• To do: Set down exactly the lines below between the line holding "return finish(name, bm, smooth)" and the line holding "[p + V((0, .05, .01))", inclusive; no other line belongs in the answer.

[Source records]
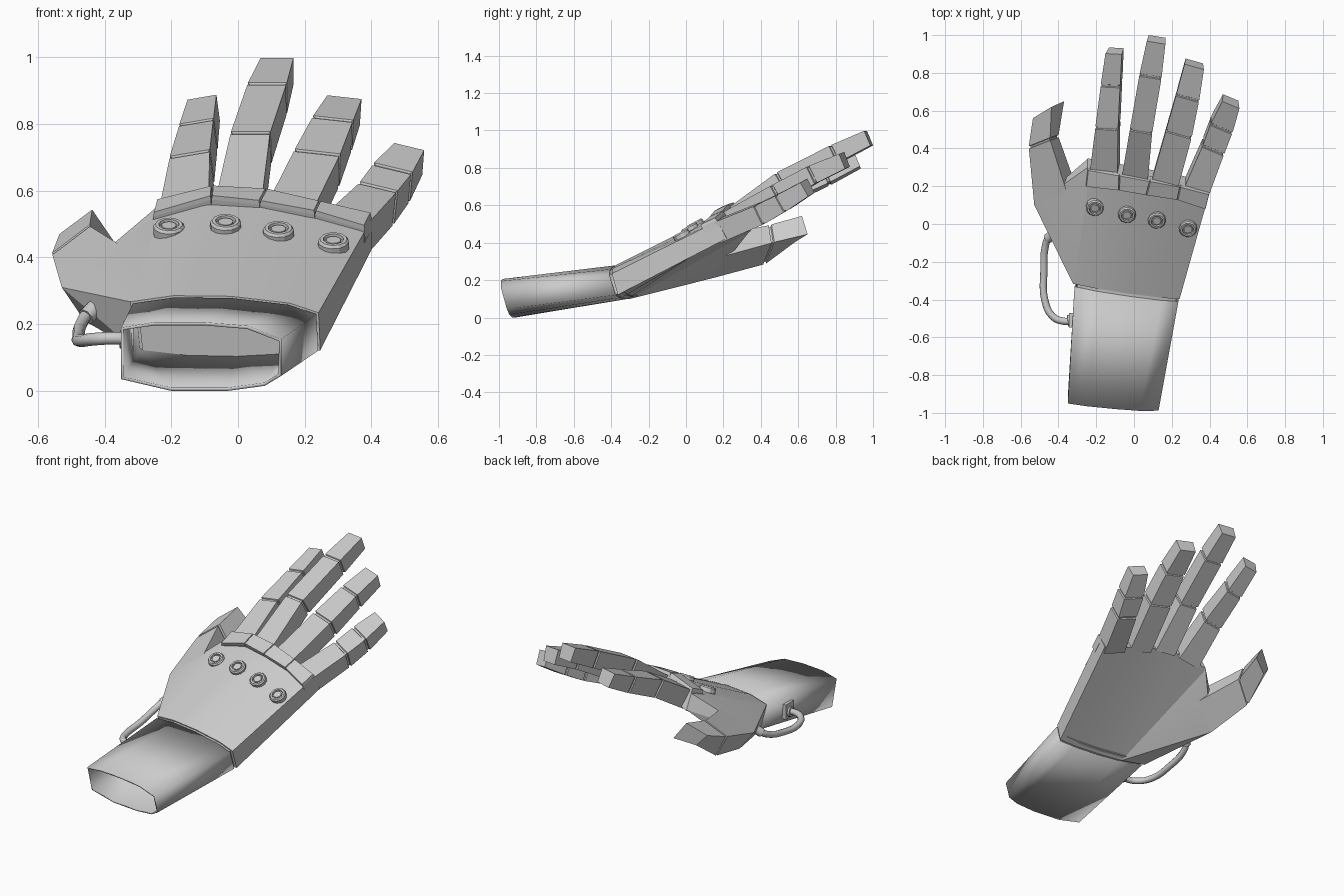
import bpy, bmesh, math
from mathutils import Vector as V

if "Cube" in bpy.data.objects:
    bpy.data.objects.remove(bpy.data.objects["Cube"])


def finish(name, bm, smooth=True):
    bmesh.ops.recalc_face_normals(bm, faces=bm.faces)
    me = bpy.data.meshes.new(name)
    bm.to_mesh(me)
    bm.free()
    ob = bpy.data.objects.new(name, me)
    bpy.context.collection.objects.link(ob)
    if smooth:
        bpy.ops.object.select_all(action='DESELECT')
        ob.select_set(True)
        bpy.context.view_layer.objects.active = ob
        bpy.ops.object.shade_smooth_by_angle(angle=math.radians(25))
    return ob


def loft(name, rings, caps=True, smooth=True):
    bm = bmesh.new()
    vr = [[bm.verts.new(p) for p in r] for r in rings]
    n = len(rings[0])
    for a, b in zip(vr, vr[1:]):
        for i in range(n):
            bm.faces.new((a[i], a[(i + 1) % n], b[(i + 1) % n], b[i]))
    if caps:
        bm.faces.new(vr[0])
        bm.faces.new(vr[-1])
    return finish(name, bm, smooth)


def center(ring):
    return sum(ring, V()) / len(ring)


def segmented(name, rings, gap=0.008):
    """Loft with a narrow groove at every inner ring."""
    out = [rings[0]]
    for i in range(1, len(rings) - 1):
        r, c = rings[i], center(rings[i])
        for off, s in ((-1, 1), (-.6, .88), (.6, .88), (1, 1)):
            other = rings[i + 1] if off > 0 else rings[i - 1]
            d = (center(other) - c).normalized() * abs(off) * gap
            out.append([c + (p - c) * s + d for p in r])
    out.append(rings[-1])
    return loft(name, out, smooth=False)


DOWN = V((0, .48, -.87))       # direction into the back of the hand

# cross-sections (x, z): five points over the top, five under
back = [(-.35, .19), (-.25, .206), (-.1, .206), (.03, .195), (.13, .155),
        (.13, .045), (.08, .015), (-.03, 0), (-.2, 0), (-.35, .035)]
wrist = [(-.315, .262), (-.19, .28), (-.02, .278), (.15, .258), (.235, .23),
         (.24, .12), (.15, .105), (0, .097), (-.15, .1), (-.3, .12)]
back_ring = [V((x, -.988 - .1 * x - .28 * (z - .2), z)) for x, z in back]
wrist_ring = [V((x, -.385 - .16 * x - .3 * (z - .27), z)) for x, z in wrist]

# hollow cuff
cuff = loft("cuff", [back_ring, wrist_ring], caps=False)
m = cuff.modifiers.new("wall", 'SOLIDIFY')
m.thickness = .01
m.offset = -1

# wrist joint between cuff and palm
c = center(wrist_ring)
inner = [c + (p - c) * .95 for p in wrist_ring]
loft("wrist_joint", [[p + V((0, -.02, -.003)) for p in inner],
                     [p + V((0, .05, .01)) for p in inner]])

# palm
low = [V(p) for p in ((-.255, .2, .527), (-.08, .18, .578), (.065, .155, .563),
                      (.23, .13, .533), (.38, .08, .488))]
high = [V(p) for p in ((-.245, .29, .567), (-.077, .26, .609), (.085, .23, .6),
                       (.245, .20, .563), (.40, .16, .527))]
palm_start = [c + (p - c) * 1.025 + V((0, .015, .003)) for p in wrist_ring]
palm_end = [p + DOWN * .015 for p in high] + [p + DOWN * .12 for p in reversed(high)]
loft("palm", [palm_start, palm_end])

# knuckle guard plates
for i in range(4):
    a, b, d, e = low[i], low[i + 1], high[i + 1], high[i]
    q = [a, b, d, e]
    mid = center(q)
    top = [mid + (p - mid) * .96 - DOWN * .008 for p in q]
    rim = [mid + (p - mid) * .995 + DOWN * .006 for p in q]
    loft("knuckle_plate", [[p + DOWN * .05 for p in q], rim, top], smooth=False)

# thumb, corner order: outer top, inner top, inner bottom, outer bottom
thumb = [[V(p) for p in r] for r in (
    ((-.528, .10, .31), (-.35, .15, .435), (-.31, .21, .33), (-.46, .14, .21)),
    ((-.558, .405, .41), (-.445, .45, .495), (-.40, .465, .40), (-.50, .42, .285)),
    ((-.535, .56, .47), (-.437, .62, .543), (-.37, .65, .445), (-.48, .585, .405)))]
segmented("thumb", thumb)

# thumb root, blending the thumb into the palm
bm = bmesh.new()
for p in thumb[0] + [palm_start[k] for k in (0, 1, 8, 9)] + [
        low[0] + DOWN * .015, high[0] + DOWN * .02, high[0] + DOWN * .115]:
    bm.verts.new(p)
res = bmesh.ops.convex_hull(bm, input=bm.verts)
loose = [v for v in bm.verts if not v.link_faces]
bmesh.ops.delete(bm, geom=loose, context='VERTS')
finish("thumb_root", bm)

# fingers: sideways direction, then (x, y, z, width) of the top at each joint
fingers = {
    "index_finger": ((1, -.05, .17), (
        (-.16, .28, .575, .15), (-.145, .505, .71, .122),
        (-.125, .73, .805, .104), (-.108, .9, .88, .088))),
    "middle_finger": ((1, -.16, 0), (
        (.005, .245, .592, .14), (.037, .49, .773, .12),
        (.087, .78, .92, .118), (.117, .96, .998, .1))),
    "ring_finger": ((1, -.28, -.11), (
        (.165, .215, .57, .145), (.237, .475, .714, .142),
        (.284, .667, .815, .126), (.319, .832, .88, .107))),
    "little_finger": ((1, -.42, -.24), (
        (.335, .18, .525, .14), (.42, .39, .61, .125),
        (.463, .505, .666, .128), (.513, .63, .732, .10))),
}
for name, (lat, joints) in fingers.items():
    lat = V(lat).normalized()
    pts = [V(j[:3]) for j in joints]
    rings = []
    for i, (p, thick) in enumerate(zip(pts, (.115, .11, .1, .085))):
        axis = (pts[min(i + 1, 3)] - pts[max(i - 1, 0)]).normalized()
        down = axis.cross(lat).normalized()
        h = lat * joints[i][3] / 2
        if i == 0:
            p = p - axis * .02
        rings.append([p - h, p + h, p + h * .9 + down * thick, p - h * .9 + down * thick])
    segmented(name, rings)

# round studs on the back of the hand
up = (-DOWN).normalized()
side = V((1, -.15, 0)).normalized()
fwd = up.cross(side).normalized()
side = fwd.cross(up)
profile = ((.047, -.02), (.047, .006), (.041, .014), (.031, .014),
           (.029, .004), (.024, .004), (.022, .011), (.012, .011))
for pos in ((-.207, .087, .487), (-.037, .05, .498), (.121, .02, .477), (.286, -.025, .443)):
    loft("stud", [[V(pos) + up * h + r * (side * math.cos(k * math.pi / 6)
                   + fwd * math.sin(k * math.pi / 6)) for k in range(12)]
                  for r, h in profile], smooth=False)


# hose on the thumb side, with end collars
def tube(name, pts, radius):
    cu = bpy.data.curves.new(name, 'CURVE')
    cu.dimensions = '3D'
    cu.bevel_depth = radius
    cu.bevel_resolution = 2
    cu.resolution_u = 4
    cu.use_fill_caps = True
    sp = cu.splines.new('BEZIER')
    sp.bezier_points.add(len(pts) - 1)
    for bp, p in zip(sp.bezier_points, pts):
        bp.co = p
        bp.handle_left_type = bp.handle_right_type = 'AUTO'
    bpy.context.collection.objects.link(bpy.data.objects.new(name, cu))


path = [(-.32, -.51, .155), (-.37, -.515, .158), (-.43, -.49, .155), (-.473, -.4, .15),
        (-.477, -.25, .165), (-.47, -.12, .2), (-.45, -.07, .23), (-.40, -.04, .265)]
tube("hose", path, .019)
tube("hose_collar", [(-.325, -.51, .155), (-.352, -.513, .157)], .03)
tube("hose_collar", [(-.456, -.078, .222), (-.43, -.055, .247)], .027)

# mounting plate on the cuff
bm = bmesh.new()
bmesh.ops.create_cube(bm, size=1)
for v in bm.verts:
    v.co = V((v.co.x * .03 - .328, v.co.y * .075 - .51, v.co.z * .09 + .165))
finish("hose_mount", bm, False)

• Solution to this task:
    return finish(name, bm, smooth)


def center(ring):
    return sum(ring, V()) / len(ring)


def segmented(name, rings, gap=0.008):
    """Loft with a narrow groove at every inner ring."""
    out = [rings[0]]
    for i in range(1, len(rings) - 1):
        r, c = rings[i], center(rings[i])
        for off, s in ((-1, 1), (-.6, .88), (.6, .88), (1, 1)):
            other = rings[i + 1] if off > 0 else rings[i - 1]
            d = (center(other) - c).normalized() * abs(off) * gap
            out.append([c + (p - c) * s + d for p in r])
    out.append(rings[-1])
    return loft(name, out, smooth=False)


DOWN = V((0, .48, -.87))       # direction into the back of the hand

# cross-sections (x, z): five points over the top, five under
back = [(-.35, .19), (-.25, .206), (-.1, .206), (.03, .195), (.13, .155),
        (.13, .045), (.08, .015), (-.03, 0), (-.2, 0), (-.35, .035)]
wrist = [(-.315, .262), (-.19, .28), (-.02, .278), (.15, .258), (.235, .23),
         (.24, .12), (.15, .105), (0, .097), (-.15, .1), (-.3, .12)]
back_ring = [V((x, -.988 - .1 * x - .28 * (z - .2), z)) for x, z in back]
wrist_ring = [V((x, -.385 - .16 * x - .3 * (z - .27), z)) for x, z in wrist]

# hollow cuff
cuff = loft("cuff", [back_ring, wrist_ring], caps=False)
m = cuff.modifiers.new("wall", 'SOLIDIFY')
m.thickness = .01
m.offset = -1

# wrist joint between cuff and palm
c = center(wrist_ring)
inner = [c + (p - c) * .95 for p in wrist_ring]
loft("wrist_joint", [[p + V((0, -.02, -.003)) for p in inner],
                     [p + V((0, .05, .01)) for p in inner]])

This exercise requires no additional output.